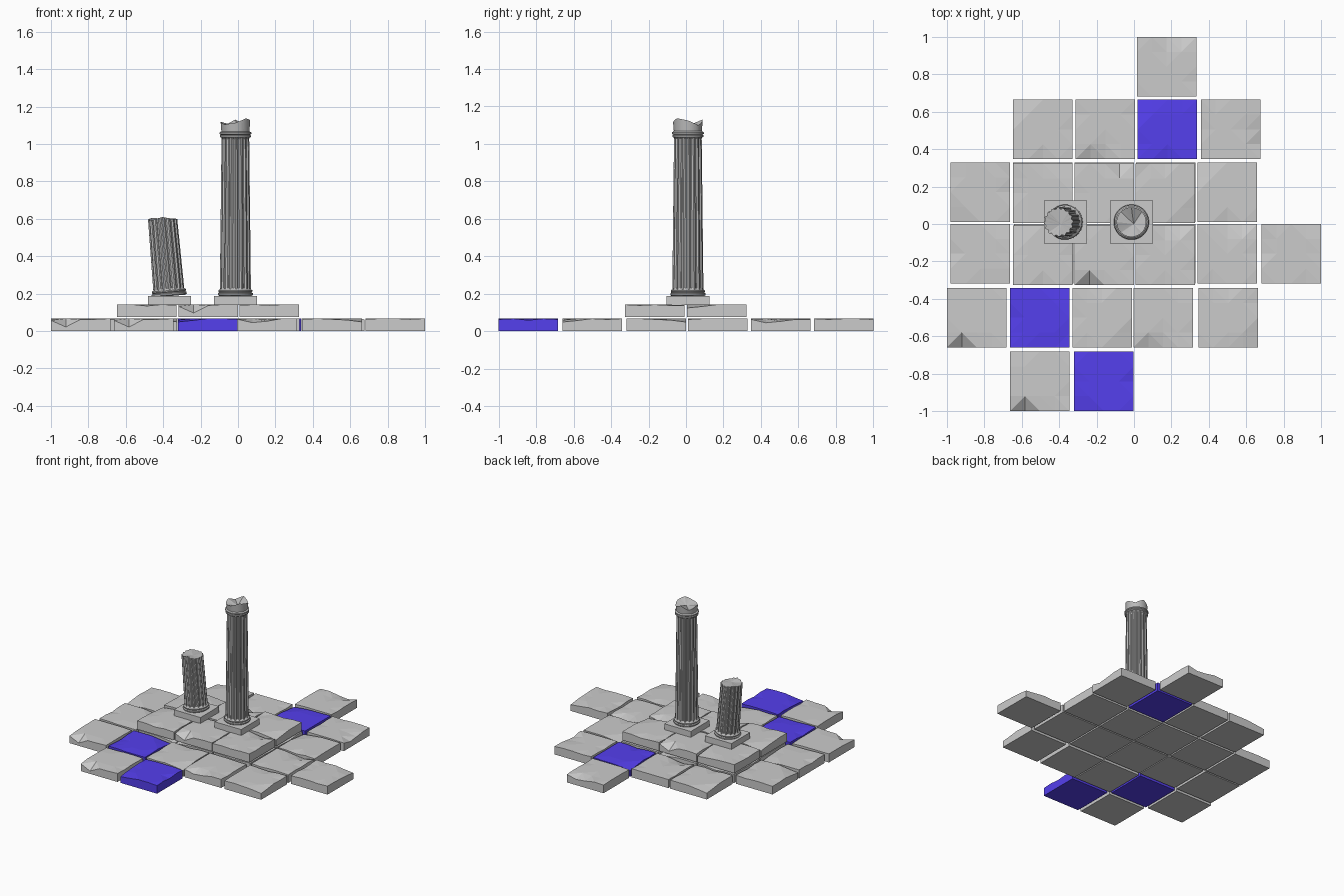
import bpy, bmesh, math, random
from mathutils import Matrix

if "Cube" in bpy.data.objects:
    bpy.data.objects.remove(bpy.data.objects["Cube"])

random.seed(4)


def material(name, rgb):
    m = bpy.data.materials.new(name)
    m.diffuse_color = (*rgb, 1)
    m.use_nodes = True
    m.node_tree.nodes["Principled BSDF"].inputs["Base Color"].default_value = m.diffuse_color
    return m


BLUE = material("blue_stone", (0.09, 0.05, 0.85))
DARK = material("dark_stone", (0.5, 0.5, 0.5))


def finish(bm, name, mat=None):
    bmesh.ops.recalc_face_normals(bm, faces=bm.faces)
    me = bpy.data.meshes.new(name)
    bm.to_mesh(me)
    bm.free()
    ob = bpy.data.objects.new(name, me)
    bpy.context.collection.objects.link(ob)
    if mat:
        me.materials.append(mat)
    return ob


# chip shapes: how far points of the 5x5 top grid are knocked down
CHIPS = {
    "deep": {(0, 0): 0.01, (1, 0): 0.045, (2, 0): 0.005},
    "soft": {(0, 0): 0.004, (1, 0): 0.022, (2, 0): 0.014, (2, 1): 0.004},
    "worn": {(0, 0): 0.018, (1, 0): 0.010, (0, 1): 0.008, (4, 2): 0.008},
}


def tile(name, x, y, z, chip="worn", turn=0, mat=None):
    """Square slab, lower left corner x y, with its top edge chipped."""
    n, s, h = 5, 0.318, 0.067
    bm = bmesh.new()
    top, low = {}, {}
    for i in range(n):
        for j in range(n):
            edge = i in (0, n - 1) or j in (0, n - 1)
            drop = CHIPS[chip].get((i, j), random.choice((0, 0, 0.004)) if edge else 0)
            px, py = (i / (n - 1) - 0.5) * s, (j / (n - 1) - 0.5) * s
            top[i, j] = bm.verts.new((px, py, h - drop))
            if edge:
                low[i, j] = bm.verts.new((px, py, 0))
    for i in range(n - 1):
        for j in range(n - 1):
            bm.faces.new((top[i, j], top[i + 1, j], top[i + 1, j + 1], top[i, j + 1]))
    m = n - 1
    loop = ([(i, 0) for i in range(m)] + [(m, j) for j in range(m)]
            + [(i, m) for i in range(m, 0, -1)] + [(0, j) for j in range(m, 0, -1)])
    for a, b in zip(loop, loop[1:] + loop[:1]):
        bm.faces.new((low[a], low[b], top[b], top[a]))
    bm.faces.new([low[k] for k in reversed(loop)])
    bmesh.ops.triangulate(bm, faces=[f for f in bm.faces if len(f.verts) == 4])
    bm.transform(Matrix.Translation((x + s / 2, y + s / 2, z))
                 @ Matrix.Rotation(turn * math.pi / 2, 4, "Z"))
    return finish(bm, name, mat)


# floor: each row is y, then (x, chip, quarter turns) per slab
FLOOR = [
    (0.682, [(0.015, "soft", 2)]),
    (0.347, [(-0.646, "worn", 3), (-0.312, "soft", 0), (0.02, "blue", 3), (0.357, "soft", 1)]),
    (0.011, [(-0.98, "worn", 0), (-0.646, "worn", 1), (-0.317, "worn", 2),
             (0.010, "worn", 0), (0.340, "worn", 3)]),
    (-0.318, [(-0.98, "worn", 2), (-0.642, "worn", 1), (-0.317, "worn", 0),
              (0.010, "worn", 3), (0.340, "soft", 2), (0.682, "worn", 2)]),
    (-0.660, [(-1.0, "deep", 0), (-0.663, "blue", 2), (-0.330, "worn", 1),
              (-0.003, "soft", 0), (0.345, "worn", 1)]),
    (-1.0, [(-0.663, "deep", 0), (-0.32, "blue", 0)]),
]
for r, (y, row) in enumerate(FLOOR):
    for c, (x, chip, turn) in enumerate(row):
        if chip == "blue":
            tile(f"blue_floor_slab_{r}_{c}", x, y, 0, "worn", turn, BLUE)
        else:
            tile(f"floor_slab_{r}_{c}", x, y, 0, chip, turn)

# raised platform of six slabs
STEP = [("worn", 3), ("worn", 2), ("deep", 0), ("deep", 2), ("soft", 2), ("worn", 1)]
for k, (chip, turn) in enumerate(STEP):
    tile(f"platform_slab_{k}", (-0.646, -0.317, 0.008)[k // 2],
         (-0.326, 0.006)[k % 2], 0.075, chip, turn)


def plinth(name, x):
    bm = bmesh.new()
    bmesh.ops.create_cube(bm, size=1, matrix=Matrix.Translation((x, 0.01, 0.164))
                          @ Matrix.Diagonal((0.23, 0.23, 0.048, 1)))
    finish(bm, name)


plinth("short_column_plinth", -0.367)
plinth("tall_column_plinth", -0.014)

FLUTES = 16
N = FLUTES * 4


def column(name, rings, rough, centre_z, place):
    """Loft of (radius, z, flute depth) rings ending in a broken top."""
    bm = bmesh.new()
    loops = []
    for k, (r, z, depth) in enumerate(rings):
        last = k == len(rings) - 1
        jag = [random.uniform(-rough, rough) for _ in range(FLUTES // 2)]
        loop = []
        for i in range(N):
            a = 2 * math.pi * i / N
            rr = r - (depth if i % 4 >= 2 else 0)
            dz = 0
            if last:
                t = i / 8
                f = t - int(t)
                dz = jag[int(t)] * (1 - f) + jag[(int(t) + 1) % len(jag)] * f
            loop.append(bm.verts.new((rr * math.cos(a), rr * math.sin(a), z + dz)))
        loops.append(loop)
    for a, b in zip(loops, loops[1:]):
        for i in range(N):
            j = (i + 1) % N
            bm.faces.new((a[i], a[j], b[j], b[i]))
    bm.faces.new(list(reversed(loops[0])))
    # fractured surface
    mid = bm.verts.new((0.012, -0.01, centre_z))
    for i in range(N):
        bm.faces.new((loops[-1][i], loops[-1][(i + 1) % N], mid))
    bm.transform(place)
    return finish(bm, name, DARK)


# moulded foot shared by both columns
FOOT = [(0.086, 0, 0), (0.094, 0.006, 0), (0.094, 0.014, 0), (0.087, 0.019, 0),
        (0.091, 0.024, 0), (0.091, 0.03, 0), (0.083, 0.036, 0), (0.083, 0.042, 0.007)]

column("tall_column", FOOT + [
    (0.074, 0.84, 0.007), (0.075, 0.846, 0), (0.083, 0.85, 0), (0.083, 0.858, 0),
    (0.078, 0.861, 0), (0.085, 0.866, 0), (0.085, 0.874, 0), (0.075, 0.88, 0),
    (0.079, 0.932, 0)], 0.022, 0.905, Matrix.Translation((-0.014, 0.01, 0.188)))

column("short_column", FOOT + [(0.078, 0.415, 0.007)], 0.010, 0.412,
       Matrix.Translation((-0.367, 0.01, 0.187)) @ Matrix.Rotation(math.radians(-5), 4, "Y"))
- - - - -
An exact copy of the data above is required, printed without its pictures.

import bpy, bmesh, math, random
from mathutils import Matrix

if "Cube" in bpy.data.objects:
    bpy.data.objects.remove(bpy.data.objects["Cube"])

random.seed(4)


def material(name, rgb):
    m = bpy.data.materials.new(name)
    m.diffuse_color = (*rgb, 1)
    m.use_nodes = True
    m.node_tree.nodes["Principled BSDF"].inputs["Base Color"].default_value = m.diffuse_color
    return m


BLUE = material("blue_stone", (0.09, 0.05, 0.85))
DARK = material("dark_stone", (0.5, 0.5, 0.5))


def finish(bm, name, mat=None):
    bmesh.ops.recalc_face_normals(bm, faces=bm.faces)
    me = bpy.data.meshes.new(name)
    bm.to_mesh(me)
    bm.free()
    ob = bpy.data.objects.new(name, me)
    bpy.context.collection.objects.link(ob)
    if mat:
        me.materials.append(mat)
    return ob


# chip shapes: how far points of the 5x5 top grid are knocked down
CHIPS = {
    "deep": {(0, 0): 0.01, (1, 0): 0.045, (2, 0): 0.005},
    "soft": {(0, 0): 0.004, (1, 0): 0.022, (2, 0): 0.014, (2, 1): 0.004},
    "worn": {(0, 0): 0.018, (1, 0): 0.010, (0, 1): 0.008, (4, 2): 0.008},
}


def tile(name, x, y, z, chip="worn", turn=0, mat=None):
    """Square slab, lower left corner x y, with its top edge chipped."""
    n, s, h = 5, 0.318, 0.067
    bm = bmesh.new()
    top, low = {}, {}
    for i in range(n):
        for j in range(n):
            edge = i in (0, n - 1) or j in (0, n - 1)
            drop = CHIPS[chip].get((i, j), random.choice((0, 0, 0.004)) if edge else 0)
            px, py = (i / (n - 1) - 0.5) * s, (j / (n - 1) - 0.5) * s
            top[i, j] = bm.verts.new((px, py, h - drop))
            if edge:
                low[i, j] = bm.verts.new((px, py, 0))
    for i in range(n - 1):
        for j in range(n - 1):
            bm.faces.new((top[i, j], top[i + 1, j], top[i + 1, j + 1], top[i, j + 1]))
    m = n - 1
    loop = ([(i, 0) for i in range(m)] + [(m, j) for j in range(m)]
            + [(i, m) for i in range(m, 0, -1)] + [(0, j) for j in range(m, 0, -1)])
    for a, b in zip(loop, loop[1:] + loop[:1]):
        bm.faces.new((low[a], low[b], top[b], top[a]))
    bm.faces.new([low[k] for k in reversed(loop)])
    bmesh.ops.triangulate(bm, faces=[f for f in bm.faces if len(f.verts) == 4])
    bm.transform(Matrix.Translation((x + s / 2, y + s / 2, z))
                 @ Matrix.Rotation(turn * math.pi / 2, 4, "Z"))
    return finish(bm, name, mat)


# floor: each row is y, then (x, chip, quarter turns) per slab
FLOOR = [
    (0.682, [(0.015, "soft", 2)]),
    (0.347, [(-0.646, "worn", 3), (-0.312, "soft", 0), (0.02, "blue", 3), (0.357, "soft", 1)]),
    (0.011, [(-0.98, "worn", 0), (-0.646, "worn", 1), (-0.317, "worn", 2),
             (0.010, "worn", 0), (0.340, "worn", 3)]),
    (-0.318, [(-0.98, "worn", 2), (-0.642, "worn", 1), (-0.317, "worn", 0),
              (0.010, "worn", 3), (0.340, "soft", 2), (0.682, "worn", 2)]),
    (-0.660, [(-1.0, "deep", 0), (-0.663, "blue", 2), (-0.330, "worn", 1),
              (-0.003, "soft", 0), (0.345, "worn", 1)]),
    (-1.0, [(-0.663, "deep", 0), (-0.32, "blue", 0)]),
]
for r, (y, row) in enumerate(FLOOR):
    for c, (x, chip, turn) in enumerate(row):
        if chip == "blue":
            tile(f"blue_floor_slab_{r}_{c}", x, y, 0, "worn", turn, BLUE)
        else:
            tile(f"floor_slab_{r}_{c}", x, y, 0, chip, turn)

# raised platform of six slabs
STEP = [("worn", 3), ("worn", 2), ("deep", 0), ("deep", 2), ("soft", 2), ("worn", 1)]
for k, (chip, turn) in enumerate(STEP):
    tile(f"platform_slab_{k}", (-0.646, -0.317, 0.008)[k // 2],
         (-0.326, 0.006)[k % 2], 0.075, chip, turn)


def plinth(name, x):
    bm = bmesh.new()
    bmesh.ops.create_cube(bm, size=1, matrix=Matrix.Translation((x, 0.01, 0.164))
                          @ Matrix.Diagonal((0.23, 0.23, 0.048, 1)))
    finish(bm, name)


plinth("short_column_plinth", -0.367)
plinth("tall_column_plinth", -0.014)

FLUTES = 16
N = FLUTES * 4


def column(name, rings, rough, centre_z, place):
    """Loft of (radius, z, flute depth) rings ending in a broken top."""
    bm = bmesh.new()
    loops = []
    for k, (r, z, depth) in enumerate(rings):
        last = k == len(rings) - 1
        jag = [random.uniform(-rough, rough) for _ in range(FLUTES // 2)]
        loop = []
        for i in range(N):
            a = 2 * math.pi * i / N
            rr = r - (depth if i % 4 >= 2 else 0)
            dz = 0
            if last:
                t = i / 8
                f = t - int(t)
                dz = jag[int(t)] * (1 - f) + jag[(int(t) + 1) % len(jag)] * f
            loop.append(bm.verts.new((rr * math.cos(a), rr * math.sin(a), z + dz)))
        loops.append(loop)
    for a, b in zip(loops, loops[1:]):
        for i in range(N):
            j = (i + 1) % N
            bm.faces.new((a[i], a[j], b[j], b[i]))
    bm.faces.new(list(reversed(loops[0])))
    # fractured surface
    mid = bm.verts.new((0.012, -0.01, centre_z))
    for i in range(N):
        bm.faces.new((loops[-1][i], loops[-1][(i + 1) % N], mid))
    bm.transform(place)
    return finish(bm, name, DARK)


# moulded foot shared by both columns
FOOT = [(0.086, 0, 0), (0.094, 0.006, 0), (0.094, 0.014, 0), (0.087, 0.019, 0),
        (0.091, 0.024, 0), (0.091, 0.03, 0), (0.083, 0.036, 0), (0.083, 0.042, 0.007)]

column("tall_column", FOOT + [
    (0.074, 0.84, 0.007), (0.075, 0.846, 0), (0.083, 0.85, 0), (0.083, 0.858, 0),
    (0.078, 0.861, 0), (0.085, 0.866, 0), (0.085, 0.874, 0), (0.075, 0.88, 0),
    (0.079, 0.932, 0)], 0.022, 0.905, Matrix.Translation((-0.014, 0.01, 0.188)))

column("short_column", FOOT + [(0.078, 0.415, 0.007)], 0.010, 0.412,
       Matrix.Translation((-0.367, 0.01, 0.187)) @ Matrix.Rotation(math.radians(-5), 4, "Y"))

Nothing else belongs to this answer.